However, the Golden State’s transportation systems, some built at the turn of the century, are aging and cannot keep up with the demands of a growing population that is expected to hit 50 million by 2030. The congestion is costing Californians time and money. According to the Texas Transportation Institute’s 2012 Annual Urban Mobility Report (link to report), congestion on roads and highways in California’s urban areas resulted in over $19 billion in economic activity lost in 2011 alone. In addition, the flight between Los Angeles to San Francisco is the busiest short-haul market in the country, with hundreds of daily flights and five million annual passengers, but delayed 25% of the time.

California high-speed rail will connect the mega-regions of the state, contribute to economic development and a cleaner environment, create jobs and preserve agri­cultural and protected lands. By 2029, the system will run from San Francisco to the Los Angeles basin in under three hours at speeds capable of over 200 miles per hour. The system will eventually extend to Sacramento and San Diego, totaling 800 miles with up to 24 stations. In addition, the Authority is overseeing the implementation of a statewide rail modernization plan that will invest billions of dollars in local and regional rail lines to meet the state’s 21st century transportation needs.
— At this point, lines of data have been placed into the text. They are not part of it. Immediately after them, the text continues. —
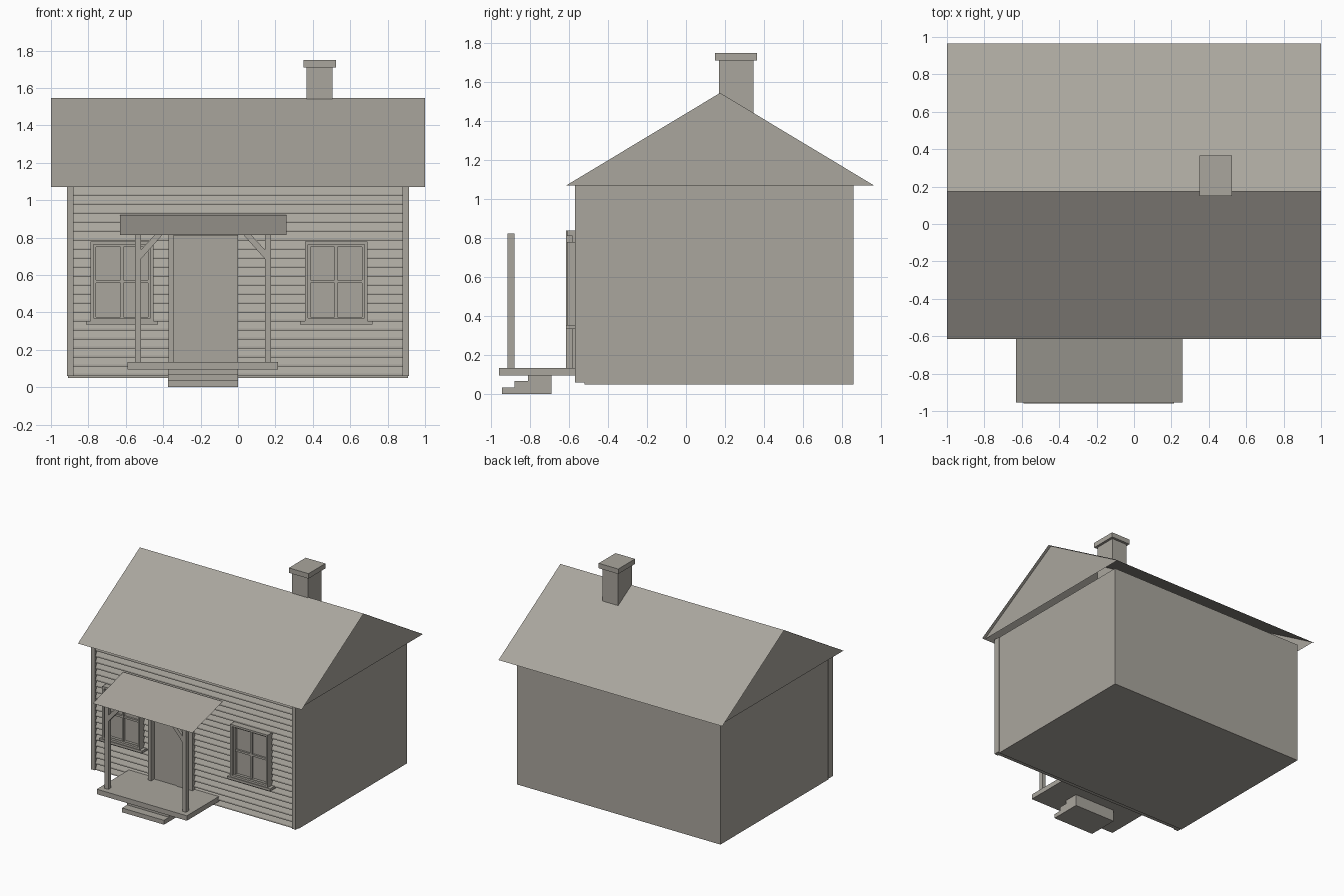
import bpy
import bmesh

cube = bpy.data.objects.get("Cube")
if cube:
    bpy.data.objects.remove(cube, do_unlink=True)

grey = bpy.data.materials.new("warm_grey")
grey.use_nodes = True
COLOUR = (0.40, 0.38, 0.34, 1)
grey.diffuse_color = COLOUR
grey.node_tree.nodes["Principled BSDF"].inputs["Base Color"].default_value = COLOUR


def finish(name, bm, solid=True):
    if solid:
        bmesh.ops.recalc_face_normals(bm, faces=bm.faces)
    mesh = bpy.data.meshes.new(name)
    bm.to_mesh(mesh)
    bm.free()
    mesh.materials.append(grey)
    obj = bpy.data.objects.new(name, mesh)
    bpy.context.collection.objects.link(obj)
    return obj


def add_prism(bm, points, axis, start, end):
    """Extrude a flat outline along x (outline in y, z) or y (outline in x, z)."""
    def place(p, t):
        return (t, p[0], p[1]) if axis == "x" else (p[0], t, p[1])
    face = bm.faces.new([bm.verts.new(place(p, start)) for p in points])
    new = bmesh.ops.extrude_face_region(bm, geom=[face])["geom"]
    for v in new:
        if isinstance(v, bmesh.types.BMVert):
            v.co["xyz".index(axis)] = end


def add_box(bm, x, y, z):
    add_prism(bm, [(y[0], z[0]), (y[1], z[0]), (y[1], z[1]), (y[0], z[1])], "x", *x)


def boxes(name, *specs):
    bm = bmesh.new()
    for spec in specs:
        add_box(bm, *spec)
    return finish(name, bm)


def sheet(name, *polygons):
    bm = bmesh.new()
    for poly in polygons:
        bm.faces.new([bm.verts.new(p) for p in poly])
    return finish(name, bm, solid=False)


# House body and front corner boards
WALL, FRONT, EAVE = 0.91, -0.57, 1.07
boxes("house_body", ((-WALL, WALL), (-0.52, 0.86), (0.05, EAVE)))
boxes("corner_boards", *[((s * 0.88, s * 0.915), (FRONT, -0.515), (0.06, EAVE))
                         for s in (-1, 1)])

# Lapped siding, left out behind the door
bm = bmesh.new()
COUNT = 21
pitch = (EAVE - 0.06) / COUNT
for i in range(COUNT):
    z = 0.06 + i * pitch
    board = [(-0.52, z), (-0.56, z), (-0.56, z + 0.012), (-0.54, z + pitch), (-0.52, z + pitch)]
    spans = [(-0.88, -0.36), (-0.01, 0.88)] if 0.13 < z < 0.8 else [(-0.88, 0.88)]
    for span in spans:
        add_prism(bm, board, "x", *span)
finish("front_siding", bm)

# Main roof, thin slopes with gable panels just inside the ends
RIDGE_Y, RIDGE_Z = 0.175, 1.545
FRONT_Y, BACK_Y = -0.615, 0.965
sheet("main_roof",
      [(-1, FRONT_Y, EAVE), (1, FRONT_Y, EAVE), (1, RIDGE_Y, RIDGE_Z), (-1, RIDGE_Y, RIDGE_Z)],
      [(1, BACK_Y, EAVE), (-1, BACK_Y, EAVE), (-1, RIDGE_Y, RIDGE_Z), (1, RIDGE_Y, RIDGE_Z)])
for side, s in (("left", 1), ("right", -1)):
    x = s * 0.975
    tri = [(x, FRONT_Y, EAVE), (x, BACK_Y, EAVE), (x, RIDGE_Y, RIDGE_Z)]
    sheet(side + "_gable", tri if s > 0 else tri[::-1])

# Chimney
boxes("chimney", ((0.365, 0.505), (0.17, 0.345), (1.38, 1.71)))
boxes("chimney_cap", ((0.35, 0.525), (0.15, 0.365), (1.71, 1.75)))

# Porch deck and steps
boxes("porch_deck", ((-0.59, 0.215), (-0.96, -0.53), (0.095, 0.135)))
bm = bmesh.new()
add_prism(bm, [(-0.69, 0), (-0.945, 0), (-0.945, 0.035), (-0.88, 0.035), (-0.88, 0.068),
               (-0.81, 0.068), (-0.81, 0.095), (-0.69, 0.095)], "x", -0.375, 0)
finish("porch_steps", bm)

# Porch posts with diagonal braces, and the thin porch roof
bm = bmesh.new()
for x, s in ((-0.535, 1), (0.16, -1)):
    add_box(bm, (x - 0.016, x + 0.016), (-0.915, -0.88), (0.135, 0.825))
    brace = [(0.016, 0.685), (0.016, 0.735), (0.1, 0.825), (0.14, 0.825)]
    brace = [(x + s * dx, z) for dx, z in brace]
    add_prism(bm, [brace[0], brace[3], brace[2], brace[1]], "y", -0.91, -0.885)
finish("porch_posts", bm)
sheet("porch_roof", [(-0.63, -0.955, 0.815), (0.26, -0.955, 0.815),
                     (0.26, -0.565, 0.92), (-0.63, -0.565, 0.92)])

# Door with frame
boxes("door_frame",
      ((-0.372, -0.345), (-0.615, -0.52), (0.135, 0.84)),
      ((-0.345, 0), (-0.61, -0.52), (0.81, 0.84)))
boxes("door_panel", ((-0.345, -0.14), (-0.575, -0.52), (0.135, 0.81)))
boxes("door_side", ((-0.14, 0), (-0.582, -0.52), (0.135, 0.79)),
      ((-0.14, -0.025), (-0.575, -0.52), (0.79, 0.81)),
      ((-0.025, 0), (-0.582, -0.52), (0.79, 0.81)))

# Windows: casing, inner sash, glazing bars, pane and sill
LOW, HIGH, MID = 0.355, 0.78, 0.565
for name, cx in (("right", -0.62), ("left", 0.525)):
    parts = [((cx - 0.16, cx + 0.16), (-0.568, -0.52), (LOW, HIGH))]
    for half, bar, y, top, bottom in ((0.168, 0.016, -0.61, HIGH, LOW),
                                      (0.152, 0.014, -0.59, HIGH - 0.016, LOW + 0.006)):
        for s in (-1, 1):
            edges = sorted((cx + s * half, cx + s * (half - bar)))
            parts.append((edges, (y, -0.53), (bottom, top)))
        for z in (bottom, top - bar):
            parts.append(((cx - half + bar, cx + half - bar), (y, -0.53), (z, z + bar)))
    parts.append(((cx - 0.008, cx + 0.008), (-0.585, -0.53), (LOW, HIGH - 0.02)))
    parts.append(((cx - 0.14, cx + 0.14), (-0.583, -0.53), (MID - 0.008, MID + 0.008)))
    boxes(name + "_window", *parts)
    boxes(name + "_window_sill", ((cx - 0.193, cx + 0.193), (-0.615, -0.53), (0.335, LOW)))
The California High-Speed Rail Authority is committed to building a high-speed rail system that minimizes impacts to the natural and built environment, encourages compact land development around transit stations, and helps California manage pressing issues with climate change, traffic and airport congestion and energy dependency. Not only will the high-speed rail system alleviate pressure on California’s current transportation system, it will provide immediate and long-term environmental and community benefits to residents for decades to come.